How Do VPN Tunnels Protect Information?

A virtual private network takes your connection and runs it through its own network. For all intents and purposes to outsiders, it seems as if your activity originates at the VPN, rather than where it really does. When the VPN creates a connection this way, it’s called a “tunnel,” as it encrypts the data sent by your device. Essentially, it’s “building a tunnel” for your internet activity pass through, shielded from the prying eyes of outside agents.

Many VPNs also encrypt your information so that even if someone did access the data tunnel, they wouldn’t be able to understand the data. VPNs are one of the best tools for protecting your privacy online, and come in many price points and feature packages.

Use Privacy-Focused Web Browsers

Not all web browsers are created equally. Some offer better privacy options than others. Firefox and Tor browsers offer a lot of privacy, for instance, while Google Chrome is more focused on a faster overall user experience. Note that using private browsing modes, such as incognito, won’t actually protect your privacy online. At best, these modes erase your session data once you close the window, and do not store tracking cookies. This protects your data locally, but doesn’t at all hide your network activity from anyone overseeing your network—or from your ISP or the websites on the other side.

Browsers like Firefox make for a customizable experience and can give you lots of options to enhance your privacy. Tor routes your traffic through its own network, which can slow downloads a bit, but protects you by obscuring the route of your internet traffic.

Using privacy-focused browsers in private mode, and in conjunction with these other tools, will do a much better job of protecting your privacy than any one option. 

Avoid Public WiFi and Internet Connections

Public internet connections, especially WiFi, are an absolute no-go! These are not secure and your activity can be seen by anyone with access to the network traffic. More frightening still, some people can use tools like “packet sniffers” to track your information, even the logins that you use. So if you logged in to your bank account on an unsecured network like this, unscrupulous hackers could see the information that you used to login and potentially use that to steal from you.

Even if you use private browsing, anyone overseeing the WiFi network can still see what you are doing, where, and for how long. If you have to use a public network, then make sure that you don’t access any sensitive information. This means do not log into anything that requires a password, or even so much as message someone any identifiable information.

How Can I Hide My Search History?

In order to hide your search history, you can delete your browsing history and all the related data. This means clearing cookies and offline website data, as well as webpage history. Using a private browser will do this by default, without storing the data in the first place, which makes it helpful.
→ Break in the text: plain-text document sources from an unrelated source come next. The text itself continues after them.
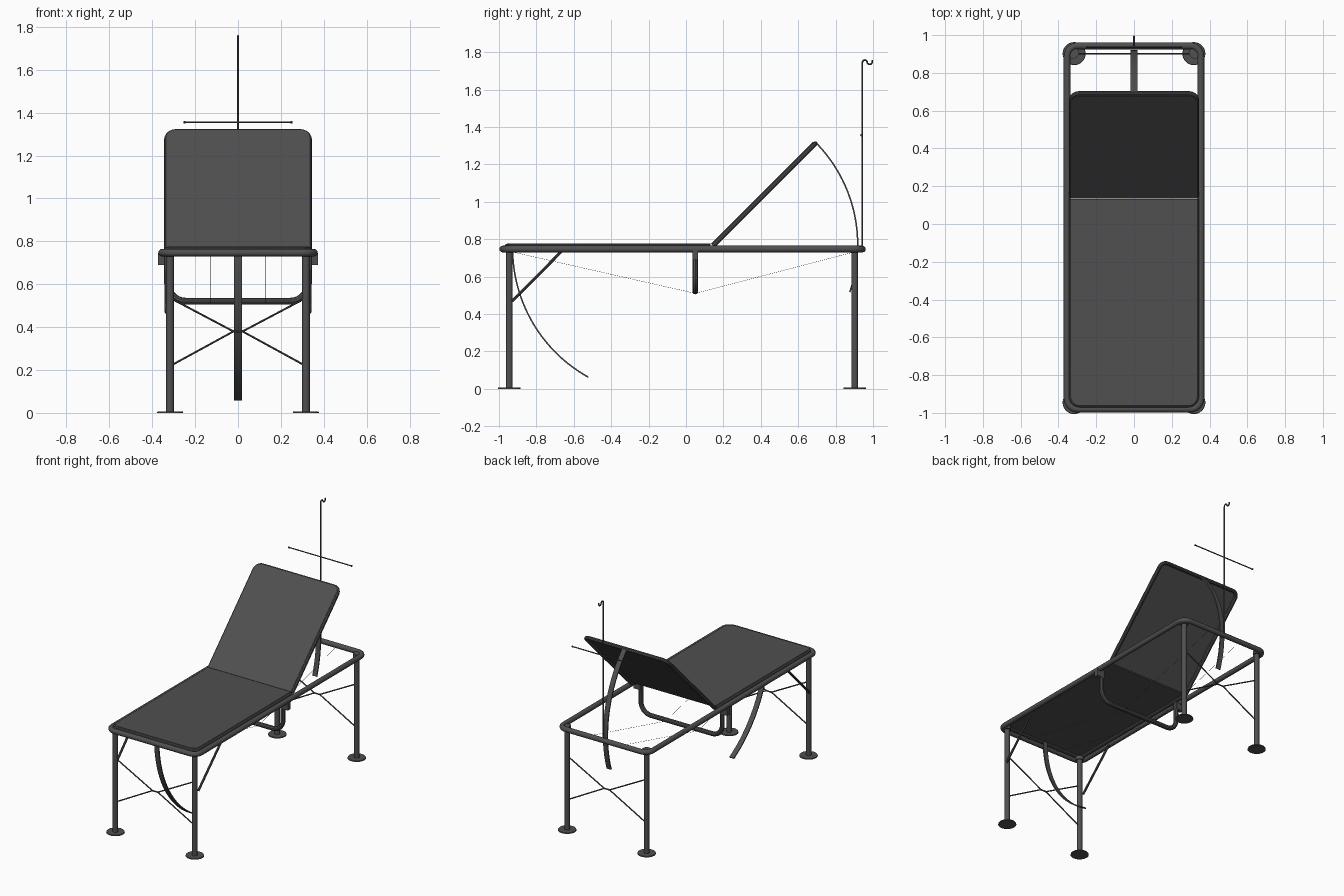
import bpy, bmesh
from math import sin, cos, pi, radians
from mathutils import Vector, Matrix

if "Cube" in bpy.data.objects:
    bpy.data.objects.remove(bpy.data.objects["Cube"])

# dark grey for every part
dark = bpy.data.materials.new("dark_grey")
dark.diffuse_color = (0.08, 0.08, 0.08, 1)
dark.use_nodes = True
dark.node_tree.nodes["Principled BSDF"].inputs["Base Color"].default_value = dark.diffuse_color


def finish(ob, smooth=True):
    bpy.ops.object.select_all(action='DESELECT')
    ob.select_set(True)
    bpy.context.view_layer.objects.active = ob
    if smooth:
        bpy.ops.object.shade_smooth_by_angle(angle=radians(35))
        ob.data.materials.clear()
        ob.data.materials.append(dark)
    return ob


def fillet(pts, r, closed=False, steps=7):
    """Round every corner of a path."""
    pts = [Vector(p) for p in pts]
    out, n = [], len(pts)
    for i, p in enumerate(pts):
        if not closed and i in (0, n - 1):
            out.append(p)
            continue
        a = p + (pts[i - 1] - p).normalized() * r
        b = p + (pts[(i + 1) % n] - p).normalized() * r
        c = a + b - p
        for k in range(steps + 1):
            t = k / steps * pi / 2
            out.append(c + (a - c) * cos(t) + (b - c) * sin(t))
    return out


def tube(name, pts, r, closed=False, res=3, mat=Matrix()):
    cu = bpy.data.curves.new(name, 'CURVE')
    cu.dimensions = '3D'
    cu.bevel_depth, cu.bevel_resolution, cu.use_fill_caps = r, res, True
    sp = cu.splines.new('POLY')
    sp.points.add(len(pts) - 1)
    for q, p in zip(sp.points, pts):
        q.co = (*p, 1)
    sp.use_cyclic_u = closed
    ob = bpy.data.objects.new(name, cu)
    bpy.context.collection.objects.link(ob)
    ob.matrix_world = mat
    finish(ob, False)
    bpy.ops.object.convert(target='MESH')
    return finish(bpy.context.object)


def mesh(name, bm, mat=Matrix()):
    bmesh.ops.recalc_face_normals(bm, faces=bm.faces)
    me = bpy.data.meshes.new(name)
    bm.to_mesh(me)
    bm.free()
    ob = bpy.data.objects.new(name, me)
    bpy.context.collection.objects.link(ob)
    ob.matrix_world = mat
    return finish(ob)


def cone(name, x, y, z0, z1, r0, r1):
    bm = bmesh.new()
    bmesh.ops.create_cone(bm, cap_ends=True, segments=28, radius1=r0, radius2=r1, depth=z1 - z0,
                          matrix=Matrix.Translation((x, y, (z0 + z1) / 2)))
    return mesh(name, bm)


def box(name, c, s):
    bm = bmesh.new()
    bmesh.ops.create_cube(bm, size=1, matrix=Matrix.Translation(c) @ Matrix.Diagonal((*s, 1)))
    return mesh(name, bm)


def panel(name, length, mat):
    """U-shaped tube with a fabric sheet stretched over it, hinged at local y = 0."""
    w = 0.331
    u = [(-w, 0, 0), (-w, length, 0), (w, length, 0), (w, 0, 0)]
    tube(name + "_tube", fillet(u, 0.045), 0.013, mat=mat)
    e = w - 0.002
    s = [(-e, 0, 0.006), (-e, length - 0.002, 0.006), (e, length - 0.002, 0.006), (e, 0, 0.006)]
    bm = bmesh.new()
    f = bm.faces.new([bm.verts.new(p) for p in fillet(s, 0.044)])
    ext = bmesh.ops.extrude_face_region(bm, geom=[f])
    vs = [v for v in ext['geom'] if isinstance(v, bmesh.types.BMVert)]
    bmesh.ops.translate(bm, verts=vs, vec=(0, 0, 0.009))
    mesh(name + "_sheet", bm, mat)


def arc_strip(name, cy, cz, r, a0, a1, n=28):
    """Flat curved adjuster bar in the centre plane."""
    w, t = 0.018, 0.004
    bm = bmesh.new()
    rings = []
    for i in range(n + 1):
        a = radians(a0 + (a1 - a0) * i / n)
        rings.append([bm.verts.new((x, cy + (r + d) * cos(a), cz + (r + d) * sin(a)))
                      for x, d in ((-w, -t), (w, -t), (w, t), (-w, t))])
    for p, q in zip(rings, rings[1:]):
        for k in range(4):
            bm.faces.new((p[k], p[(k + 1) % 4], q[(k + 1) % 4], q[k]))
    bm.faces.new(rings[0])
    bm.faces.new(rings[-1])
    mesh(name, bm)


# main rail loop
Z, FY, BY, LX = 0.747, -0.945, 0.902, 0.317
rail = [(-0.354, -0.98, Z), (0.354, -0.98, Z), (0.354, 0.943, Z), (-0.354, 0.943, Z)]
tube("main_rail", fillet(rail, 0.055, True), 0.018, True, 4)

# legs, feet, corner sockets and cross braces
for end, y in (("front", FY), ("back", BY)):
    for side, s in (("left", -1), ("right", 1)):
        cone(f"{end}_{side}_leg", s * LX, y, 0.004, 0.752, 0.018, 0.018)
        cone(f"{end}_{side}_foot", s * LX, y, 0, 0.007, 0.061, 0.059)
        cone(f"{end}_{side}_socket", s * (LX + 0.004), y + (0.004 if end == "back" else -0.004),
             0.731, 0.757, 0.03, 0.03)
        tube(f"{end}_{side}_cross_brace",
             [(-s * 0.305, y, 0.225), (-s * 0.025, y, 0.378), (s * 0.025, y, 0.382), (s * 0.305, y, 0.53)],
             0.0045, res=2)

# slanted leg braces, rail brackets
for side, s in (("left", -1), ("right", 1)):
    tube(f"{side}_leg_strut", [(s * 0.334, -0.93, 0.468), (s * 0.338, -0.665, 0.735)], 0.008)
    box(f"{side}_rail_bracket", (s * 0.344, 0.05, 0.717), (0.06, 0.03, 0.056))
    # thin tension wires
    tube(f"{side}_wire", [(s * 0.13, -0.975, 0.742), (s * 0.13, 0.05, 0.51), (s * 0.13, 0.94, 0.742)],
         0.0008, res=1)

# middle U support
u = [(-0.325, 0.05, 0.74), (-0.325, 0.05, 0.521), (0.325, 0.05, 0.521), (0.325, 0.05, 0.74)]
tube("middle_support", fillet(u, 0.08, steps=10), 0.016)

# seat and backrest
panel("seat", 1.09, Matrix.Translation((0, 0.132, 0.761)) @ Matrix.Rotation(pi, 4, 'Z'))
panel("backrest", 0.772, Matrix.Translation((0, 0.145, 0.765)) @ Matrix.Rotation(radians(45), 4, 'X'))

# curved adjuster bars
arc_strip("backrest_adjuster", 0.14, 0.77, 0.778, 45, -19)
arc_strip("foot_adjuster", -0.14, 0.75, 0.787, 180, 241)

# drip pole with hook and crossbar
hook = [(0, 0.943, 0.74), (0, 0.943, 1.735)]
hook += [(0, 0.956 - 0.013 * cos(t * pi / 6), 1.745 + 0.013 * sin(t * pi / 6)) for t in range(7)]
hook += [(0, 0.982 - 0.013 * cos(t * pi / 6), 1.745 - 0.010 * sin(t * pi / 6)) for t in range(1, 7)]
hook += [(0, 0.995, 1.757)]
tube("drip_pole", hook, 0.0045, res=2)
tube("pole_crossbar", [(-0.25, 0.937, 1.356), (0.25, 0.937, 1.356)], 0.004, res=2)
for side, s in (("left", -1), ("right", 1)):
    tube(f"{side}_crossbar_tip", [(s * 0.246, 0.937, 1.356), (s * 0.254, 0.937, 1.356)], 0.006, res=2)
This isn’t much of a protection against anyone that isn’t using the same local device, however, so you do not want to depend on it as your sole method of protection.
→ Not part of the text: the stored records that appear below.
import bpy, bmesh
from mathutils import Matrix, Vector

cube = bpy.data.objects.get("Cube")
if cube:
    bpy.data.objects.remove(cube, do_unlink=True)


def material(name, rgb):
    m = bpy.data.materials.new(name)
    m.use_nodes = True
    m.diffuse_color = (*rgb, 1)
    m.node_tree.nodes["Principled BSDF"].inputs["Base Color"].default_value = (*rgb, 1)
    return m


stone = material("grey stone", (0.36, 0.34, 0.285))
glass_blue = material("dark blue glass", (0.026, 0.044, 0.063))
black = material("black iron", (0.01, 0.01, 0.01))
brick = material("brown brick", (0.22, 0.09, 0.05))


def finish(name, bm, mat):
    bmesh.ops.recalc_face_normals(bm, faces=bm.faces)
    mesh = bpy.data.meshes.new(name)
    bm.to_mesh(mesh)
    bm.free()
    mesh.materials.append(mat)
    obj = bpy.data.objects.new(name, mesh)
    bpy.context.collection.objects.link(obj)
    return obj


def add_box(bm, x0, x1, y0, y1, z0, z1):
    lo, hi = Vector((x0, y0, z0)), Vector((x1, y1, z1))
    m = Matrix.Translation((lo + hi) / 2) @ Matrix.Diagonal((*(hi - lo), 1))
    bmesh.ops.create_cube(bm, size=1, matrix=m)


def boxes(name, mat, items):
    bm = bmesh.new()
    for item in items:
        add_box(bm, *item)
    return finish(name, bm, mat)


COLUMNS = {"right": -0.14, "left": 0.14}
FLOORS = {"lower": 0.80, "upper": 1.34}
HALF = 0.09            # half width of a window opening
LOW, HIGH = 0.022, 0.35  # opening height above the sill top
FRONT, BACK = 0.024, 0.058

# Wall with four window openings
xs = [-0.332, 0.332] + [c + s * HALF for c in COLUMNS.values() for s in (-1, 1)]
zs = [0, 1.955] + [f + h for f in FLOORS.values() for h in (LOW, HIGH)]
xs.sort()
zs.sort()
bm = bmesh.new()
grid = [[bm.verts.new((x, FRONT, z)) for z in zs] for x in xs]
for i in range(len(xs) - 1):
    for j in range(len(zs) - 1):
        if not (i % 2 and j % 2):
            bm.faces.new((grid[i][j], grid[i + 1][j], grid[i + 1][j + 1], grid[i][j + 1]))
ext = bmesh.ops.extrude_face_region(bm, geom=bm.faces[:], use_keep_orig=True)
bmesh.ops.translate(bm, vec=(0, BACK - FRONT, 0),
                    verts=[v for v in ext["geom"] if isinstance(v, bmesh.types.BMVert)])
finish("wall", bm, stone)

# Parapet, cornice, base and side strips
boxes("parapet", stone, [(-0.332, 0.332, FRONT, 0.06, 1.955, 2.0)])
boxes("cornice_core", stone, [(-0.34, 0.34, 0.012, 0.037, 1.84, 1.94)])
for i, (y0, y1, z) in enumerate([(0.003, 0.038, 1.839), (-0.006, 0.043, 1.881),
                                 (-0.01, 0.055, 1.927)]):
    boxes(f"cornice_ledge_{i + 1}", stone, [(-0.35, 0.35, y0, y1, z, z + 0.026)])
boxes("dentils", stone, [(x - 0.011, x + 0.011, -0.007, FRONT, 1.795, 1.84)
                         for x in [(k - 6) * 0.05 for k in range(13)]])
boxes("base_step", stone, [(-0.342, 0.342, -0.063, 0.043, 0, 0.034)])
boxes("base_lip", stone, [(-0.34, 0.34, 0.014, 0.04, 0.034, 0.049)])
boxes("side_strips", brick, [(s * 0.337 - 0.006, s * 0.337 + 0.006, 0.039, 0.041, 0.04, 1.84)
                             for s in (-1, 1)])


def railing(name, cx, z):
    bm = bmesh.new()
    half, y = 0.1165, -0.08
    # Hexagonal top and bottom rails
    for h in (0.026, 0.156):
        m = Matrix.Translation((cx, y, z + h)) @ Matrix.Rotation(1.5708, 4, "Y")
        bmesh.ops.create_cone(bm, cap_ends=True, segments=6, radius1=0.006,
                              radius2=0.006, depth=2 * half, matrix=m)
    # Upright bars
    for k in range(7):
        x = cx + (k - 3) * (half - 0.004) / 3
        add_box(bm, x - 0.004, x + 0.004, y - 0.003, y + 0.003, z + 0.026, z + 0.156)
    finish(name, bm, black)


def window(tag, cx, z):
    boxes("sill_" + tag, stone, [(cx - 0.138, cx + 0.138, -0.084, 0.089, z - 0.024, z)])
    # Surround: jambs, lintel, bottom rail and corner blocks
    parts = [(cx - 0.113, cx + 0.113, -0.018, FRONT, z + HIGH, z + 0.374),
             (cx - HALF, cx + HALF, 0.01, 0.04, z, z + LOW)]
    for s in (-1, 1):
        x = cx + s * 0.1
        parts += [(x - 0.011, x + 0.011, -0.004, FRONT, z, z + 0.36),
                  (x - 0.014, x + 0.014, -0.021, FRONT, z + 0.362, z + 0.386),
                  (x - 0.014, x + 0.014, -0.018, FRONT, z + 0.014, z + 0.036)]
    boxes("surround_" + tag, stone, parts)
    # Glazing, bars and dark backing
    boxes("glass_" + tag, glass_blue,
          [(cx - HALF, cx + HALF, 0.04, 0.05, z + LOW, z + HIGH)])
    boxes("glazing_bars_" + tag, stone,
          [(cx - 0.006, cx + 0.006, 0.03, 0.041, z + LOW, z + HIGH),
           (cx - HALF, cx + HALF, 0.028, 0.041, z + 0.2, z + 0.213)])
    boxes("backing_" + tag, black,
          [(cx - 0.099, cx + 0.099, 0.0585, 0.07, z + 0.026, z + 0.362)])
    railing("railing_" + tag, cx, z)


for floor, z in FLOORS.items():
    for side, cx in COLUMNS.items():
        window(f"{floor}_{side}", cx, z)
What Makes No-Tracking Search Engines the Best Solution for Private Browsing?

The multifaceted approach to internet privacy is the best. Each tool and option has its own advantages and disadvantages. For instance, private browsing in conjunction with private search engines means that the search engine websites won’t store your data, and neither will your computer save the data from the browsing session. This enhances your privacy in ways that neither accomplishes alone.
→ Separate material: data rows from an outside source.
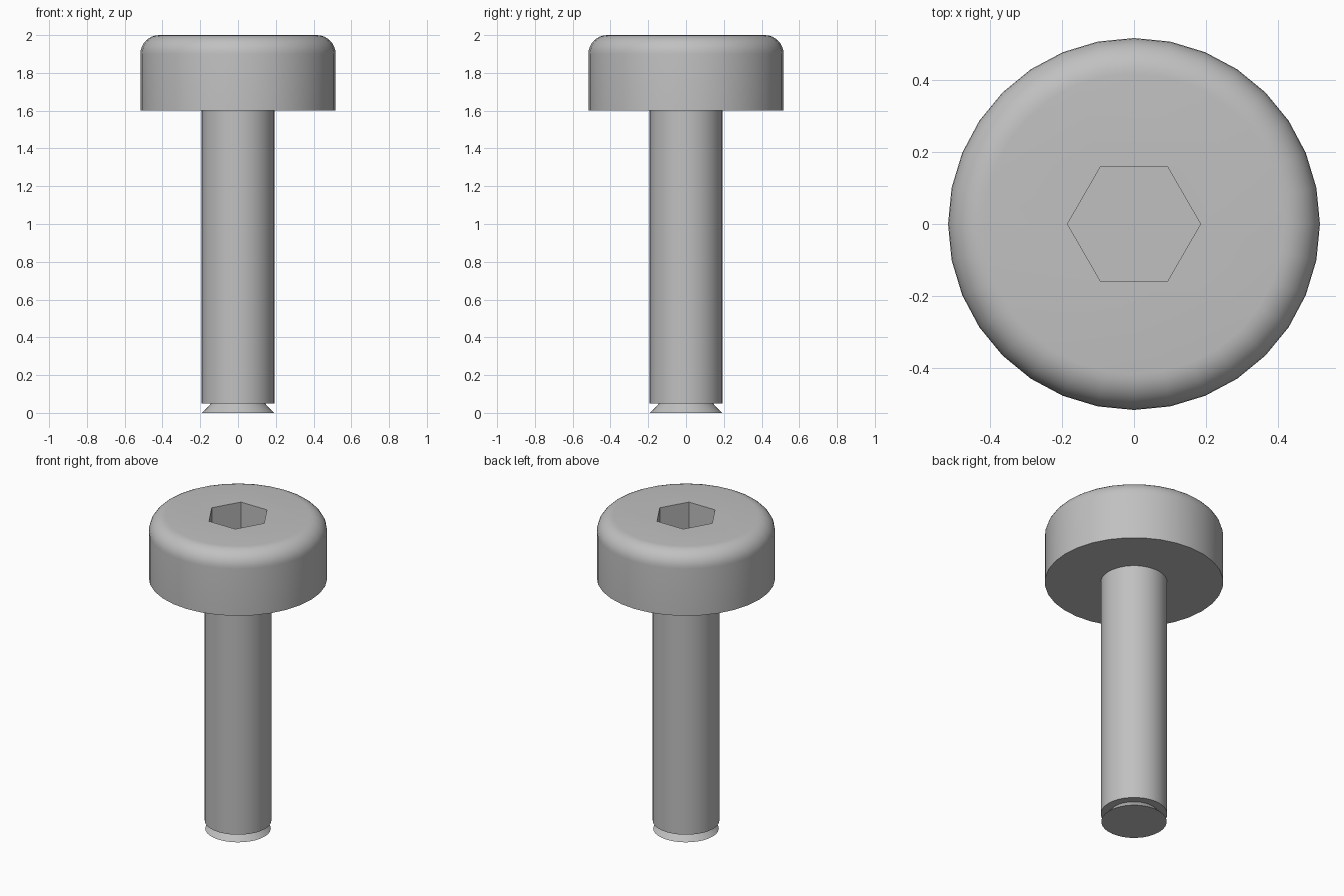
import bpy
import bmesh
from math import cos, sin, pi, radians

if "Cube" in bpy.data.objects:
    bpy.data.objects.remove(bpy.data.objects["Cube"], do_unlink=True)

SIDES = 32
HEAD_R, SHANK_R, FILLET = 0.517, 0.193, 0.1
HEAD_Z, TOP_Z, TIP_Z = 1.6, 2.0, 0.05

steel = bpy.data.materials.new("steel grey")
steel.use_nodes = True
colour = (0.53, 0.53, 0.53, 1)
steel.diffuse_color = colour
steel.node_tree.nodes["Principled BSDF"].inputs["Base Color"].default_value = colour


def lathe(name, profile, sides=SIDES):
    """Capped solid of revolution from (radius, z) points, bottom to top."""
    bm = bmesh.new()
    rings = [[bm.verts.new((r * cos(2 * pi * i / sides), r * sin(2 * pi * i / sides), z))
              for i in range(sides)] for r, z in profile]
    for low, high in zip(rings, rings[1:]):
        for i in range(sides):
            j = (i + 1) % sides
            bm.faces.new((low[i], low[j], high[j], high[i]))
    bm.faces.new(rings[0][::-1])
    bm.faces.new(rings[-1])
    mesh = bpy.data.meshes.new(name)
    bm.to_mesh(mesh)
    bm.free()
    mesh.materials.append(steel)
    obj = bpy.data.objects.new(name, mesh)
    bpy.context.collection.objects.link(obj)
    return obj


def activate(obj):
    bpy.ops.object.select_all(action="DESELECT")
    obj.select_set(True)
    bpy.context.view_layer.objects.active = obj


# Head with a rounded upper rim
steps = 8
rim = [(HEAD_R - FILLET + FILLET * cos(a), TOP_Z - FILLET + FILLET * sin(a))
       for a in (pi / 2 * k / steps for k in range(steps + 1))]
head = lathe("head", [(HEAD_R, HEAD_Z)] + rim)

# Hexagonal drive socket cut into the head
cutter = lathe("socket_cutter", [(0.185, TOP_Z - 0.2), (0.185, TOP_Z + 0.1)], 6)
cutter.hide_render = True
cut = head.modifiers.new("socket", "BOOLEAN")
cut.operation = "DIFFERENCE"
cut.solver = "EXACT"
cut.object = cutter
activate(head)
bpy.ops.object.modifier_apply(modifier=cut.name)
bpy.data.objects.remove(cutter, do_unlink=True)

# Shank and the flared tip below it
shank = lathe("shank", [(SHANK_R, TIP_Z), (SHANK_R, HEAD_Z)])
tip = lathe("tip", [(SHANK_R - 0.003, 0), (SHANK_R - TIP_Z, TIP_Z)])

for part in (head, shank, tip):
    activate(part)
    bpy.ops.object.shade_smooth_by_angle(angle=radians(30))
Non-tracking search engines should be your default search engine if you are privacy-minded. Any other option still leaves data trails; if you use a regular Google search even while private browsing, your information is still seen and collected by Google, even if it’s not stored on your computer after the browsing ends. If you use a non-tracking search engine like Privado, you can be assured of your privacy because that information is never collected by the search engine itself.